So, it came as no surprise when Nobie’s leapt to the top of my Houston favorites list. This purveyor of innovative, seasonal, locally sourced dishes exudes charm: the soundtrack (The Jacksons segueing to ’70s R&B on our visit) comes courtesy of an old-school Marantz stereo and the vinyl to match. But where are the speakers? They’re placed around the restaurant, cleverly disguised as artwork.nobiesdining

Décor is pared down from the lacy French motif of Au Petit Paris, the previous occupant. At Nobie’s you’ll find au courant woody textures and exposed brick, though the noise level isn’t high. Pleasant conversation is possible!

It’s all a bit trendy, of course, even down to the name. It seems like something new opens every month named after a chef’s or owner’s relative. Eloise Nichols, Lucille’s, Grace’s, the upcoming Emmaline, the departed Bernadine’s… Nobie’s joins this group as its namesake is executive chef Martin Stayer’s grandmother.

But this is hardly your grandmother’s cooking. Crab Aguachile is a terrific, of-the-moment starter. Tostones (fried plantains) are coated with chickpea flour and corn meal, then served with a medallion of crab, avocado, cilantro and lime. It’s an inspired mix of Puerto Rican and Indian flavors.

3-nobies-flatiron-steakWe asked our cute and witty server with a smile, Dylan, for advice on main courses. He waxed poetic about the amazing rib eye Chef had going in the kitchen. He had me sold, too, until I saw the $99 price tag (it serves three to four). As there were only two of us, I “ settled” for the 44 Farms Flatiron Steak. What a great choice it turned out to be!

Cooked to a nice medium rare, the nearly inch-thick steak came covered with chimichurri, the green Argentinean sauce. Parsley is traditionally the main ingredient, and you know how I dread parsley. Fortunately, cilantro sat in for the offending herb, and the steak was tender and delicious. I was in awe of the huge fried hen of the woods mushroom served alongside.

As often as I order wedge salads (the one here is deconstructed, so I passed), my friend orders scallops. The Day Boat Scallops at Nobie’s are sweetly caramelized. A base of grapefruit, arugula and lemon emulsion offers a bright contrast to the sweet and juicy fish.

Of course, I had to have a craft cocktail. My libation that evening, called My Spoon is Too Big, combined rye whiskey, banana liqueur, almond syrup, lemon and bitters sounds medicinal, and it is—it made me feel great!

Nobie’s is truly a neighborhood restaurant. At the corner of Shepherd and Colquitt, I could walk there from my house, but if you drive, know that there are just a few spots at the restaurant, and a couple next door at the nail salon after it closes. You can also park on the street, so there’s no excuse not to try this new Houston gem.

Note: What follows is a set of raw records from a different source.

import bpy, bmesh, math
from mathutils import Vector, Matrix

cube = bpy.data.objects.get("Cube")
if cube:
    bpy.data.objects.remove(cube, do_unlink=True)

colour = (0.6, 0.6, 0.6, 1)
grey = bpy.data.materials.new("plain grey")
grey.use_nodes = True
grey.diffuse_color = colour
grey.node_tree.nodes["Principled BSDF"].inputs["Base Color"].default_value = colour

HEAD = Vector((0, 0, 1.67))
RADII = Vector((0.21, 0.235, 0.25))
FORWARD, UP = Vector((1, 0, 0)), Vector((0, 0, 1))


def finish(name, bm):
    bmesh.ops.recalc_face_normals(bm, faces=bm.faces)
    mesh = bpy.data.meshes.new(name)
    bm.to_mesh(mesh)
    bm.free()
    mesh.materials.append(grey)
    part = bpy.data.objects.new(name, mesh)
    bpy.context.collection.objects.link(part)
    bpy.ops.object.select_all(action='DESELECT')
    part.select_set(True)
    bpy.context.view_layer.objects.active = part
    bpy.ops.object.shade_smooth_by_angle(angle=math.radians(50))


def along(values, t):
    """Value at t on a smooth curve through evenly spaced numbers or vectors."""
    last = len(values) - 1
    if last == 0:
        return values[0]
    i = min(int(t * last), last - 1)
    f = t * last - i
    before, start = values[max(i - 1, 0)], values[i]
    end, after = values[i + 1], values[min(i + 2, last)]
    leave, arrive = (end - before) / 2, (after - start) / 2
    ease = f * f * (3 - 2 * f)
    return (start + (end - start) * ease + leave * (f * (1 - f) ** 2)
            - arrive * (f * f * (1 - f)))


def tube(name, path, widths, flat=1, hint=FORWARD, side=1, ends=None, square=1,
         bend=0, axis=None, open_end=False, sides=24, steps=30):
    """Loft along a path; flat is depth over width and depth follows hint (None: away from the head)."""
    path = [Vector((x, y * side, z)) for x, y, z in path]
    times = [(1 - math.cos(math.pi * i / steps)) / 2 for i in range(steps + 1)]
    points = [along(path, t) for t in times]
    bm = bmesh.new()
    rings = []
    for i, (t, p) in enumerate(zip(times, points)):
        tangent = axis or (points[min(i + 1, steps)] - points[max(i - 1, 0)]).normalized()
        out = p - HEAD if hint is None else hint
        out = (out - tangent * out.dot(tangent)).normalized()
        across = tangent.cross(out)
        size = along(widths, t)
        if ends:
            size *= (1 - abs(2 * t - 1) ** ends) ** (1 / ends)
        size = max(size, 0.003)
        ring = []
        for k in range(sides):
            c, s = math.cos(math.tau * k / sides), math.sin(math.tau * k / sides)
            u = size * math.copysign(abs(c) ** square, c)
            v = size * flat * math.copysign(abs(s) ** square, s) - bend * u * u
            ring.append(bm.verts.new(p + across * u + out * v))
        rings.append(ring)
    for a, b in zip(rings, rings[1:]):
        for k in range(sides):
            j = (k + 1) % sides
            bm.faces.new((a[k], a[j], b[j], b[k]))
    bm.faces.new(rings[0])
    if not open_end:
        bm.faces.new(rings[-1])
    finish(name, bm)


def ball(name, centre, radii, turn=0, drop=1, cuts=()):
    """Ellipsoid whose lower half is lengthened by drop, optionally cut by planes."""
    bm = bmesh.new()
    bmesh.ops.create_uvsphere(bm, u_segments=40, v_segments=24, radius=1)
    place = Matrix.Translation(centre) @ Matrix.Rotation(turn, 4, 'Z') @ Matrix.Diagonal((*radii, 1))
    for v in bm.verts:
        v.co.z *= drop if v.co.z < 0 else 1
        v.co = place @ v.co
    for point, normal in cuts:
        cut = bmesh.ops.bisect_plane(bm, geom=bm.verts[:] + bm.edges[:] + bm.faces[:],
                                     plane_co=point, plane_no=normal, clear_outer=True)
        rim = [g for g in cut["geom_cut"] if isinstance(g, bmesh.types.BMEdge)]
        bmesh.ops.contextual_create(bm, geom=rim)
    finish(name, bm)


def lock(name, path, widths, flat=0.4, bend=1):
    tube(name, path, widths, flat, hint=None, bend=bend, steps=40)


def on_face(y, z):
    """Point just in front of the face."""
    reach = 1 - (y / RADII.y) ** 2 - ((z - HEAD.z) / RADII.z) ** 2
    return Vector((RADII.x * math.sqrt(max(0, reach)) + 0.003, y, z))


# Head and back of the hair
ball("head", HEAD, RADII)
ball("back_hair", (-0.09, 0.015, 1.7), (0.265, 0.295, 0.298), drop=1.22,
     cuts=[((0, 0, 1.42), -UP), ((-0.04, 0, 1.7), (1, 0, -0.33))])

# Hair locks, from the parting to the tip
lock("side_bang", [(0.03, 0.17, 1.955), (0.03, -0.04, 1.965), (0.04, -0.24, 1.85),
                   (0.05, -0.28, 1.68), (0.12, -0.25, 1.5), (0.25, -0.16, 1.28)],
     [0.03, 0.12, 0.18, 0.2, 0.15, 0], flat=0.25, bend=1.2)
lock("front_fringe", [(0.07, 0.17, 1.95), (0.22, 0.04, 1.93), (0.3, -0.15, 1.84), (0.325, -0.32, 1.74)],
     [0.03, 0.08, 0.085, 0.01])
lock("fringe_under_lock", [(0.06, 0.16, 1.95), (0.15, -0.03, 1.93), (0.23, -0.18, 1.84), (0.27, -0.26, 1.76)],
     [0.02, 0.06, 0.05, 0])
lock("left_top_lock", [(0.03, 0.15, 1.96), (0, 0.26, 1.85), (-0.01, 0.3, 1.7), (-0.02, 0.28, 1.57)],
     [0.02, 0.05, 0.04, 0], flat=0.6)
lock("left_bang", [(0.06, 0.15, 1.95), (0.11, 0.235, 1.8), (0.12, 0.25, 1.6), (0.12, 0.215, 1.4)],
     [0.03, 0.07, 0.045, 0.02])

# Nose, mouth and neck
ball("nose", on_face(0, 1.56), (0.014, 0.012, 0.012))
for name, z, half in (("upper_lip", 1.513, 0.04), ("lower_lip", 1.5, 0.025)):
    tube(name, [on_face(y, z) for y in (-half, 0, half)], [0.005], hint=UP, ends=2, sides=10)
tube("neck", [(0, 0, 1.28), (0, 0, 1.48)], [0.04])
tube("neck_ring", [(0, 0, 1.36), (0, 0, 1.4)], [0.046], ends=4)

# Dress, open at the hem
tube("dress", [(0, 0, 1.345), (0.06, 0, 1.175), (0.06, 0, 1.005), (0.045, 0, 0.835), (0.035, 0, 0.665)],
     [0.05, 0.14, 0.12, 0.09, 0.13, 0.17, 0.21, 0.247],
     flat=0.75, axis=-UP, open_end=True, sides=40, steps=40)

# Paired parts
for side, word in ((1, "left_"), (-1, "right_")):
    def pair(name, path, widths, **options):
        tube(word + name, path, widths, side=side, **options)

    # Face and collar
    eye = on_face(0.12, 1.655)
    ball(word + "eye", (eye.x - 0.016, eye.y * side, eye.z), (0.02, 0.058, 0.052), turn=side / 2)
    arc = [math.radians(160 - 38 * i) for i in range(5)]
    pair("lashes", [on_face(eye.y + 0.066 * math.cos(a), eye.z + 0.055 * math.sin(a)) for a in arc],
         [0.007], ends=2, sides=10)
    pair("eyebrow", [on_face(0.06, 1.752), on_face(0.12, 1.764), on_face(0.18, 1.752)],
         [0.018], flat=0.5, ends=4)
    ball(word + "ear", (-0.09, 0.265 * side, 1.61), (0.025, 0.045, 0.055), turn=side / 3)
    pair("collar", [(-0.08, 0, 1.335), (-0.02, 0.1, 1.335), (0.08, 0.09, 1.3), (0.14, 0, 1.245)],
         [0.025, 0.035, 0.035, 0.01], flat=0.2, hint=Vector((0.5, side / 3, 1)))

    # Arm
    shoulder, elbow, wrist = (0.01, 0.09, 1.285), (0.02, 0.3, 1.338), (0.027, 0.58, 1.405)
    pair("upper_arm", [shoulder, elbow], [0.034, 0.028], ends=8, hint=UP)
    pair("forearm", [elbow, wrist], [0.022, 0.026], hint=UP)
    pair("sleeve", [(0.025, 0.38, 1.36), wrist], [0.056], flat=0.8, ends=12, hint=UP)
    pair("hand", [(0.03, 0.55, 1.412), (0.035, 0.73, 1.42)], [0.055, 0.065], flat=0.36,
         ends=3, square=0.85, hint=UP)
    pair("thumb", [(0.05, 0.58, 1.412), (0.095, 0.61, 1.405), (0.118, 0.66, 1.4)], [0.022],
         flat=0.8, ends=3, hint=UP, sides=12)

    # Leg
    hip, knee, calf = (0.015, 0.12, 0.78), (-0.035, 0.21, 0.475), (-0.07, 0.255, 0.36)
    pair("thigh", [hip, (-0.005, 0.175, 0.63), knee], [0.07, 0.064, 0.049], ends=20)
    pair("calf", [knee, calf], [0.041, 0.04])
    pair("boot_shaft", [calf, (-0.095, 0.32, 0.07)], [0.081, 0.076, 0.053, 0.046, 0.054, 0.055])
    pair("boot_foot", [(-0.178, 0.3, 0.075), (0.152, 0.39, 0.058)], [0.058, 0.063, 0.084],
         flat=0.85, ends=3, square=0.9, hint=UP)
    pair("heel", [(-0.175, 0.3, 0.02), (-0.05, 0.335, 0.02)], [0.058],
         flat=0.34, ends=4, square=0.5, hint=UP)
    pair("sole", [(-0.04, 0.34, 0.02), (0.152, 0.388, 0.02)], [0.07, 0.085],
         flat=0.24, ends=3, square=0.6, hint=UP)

Nobie
2048 Colquitt Street
Houston, Texas 77098
(346) 319-5919
www.nobieshtx.com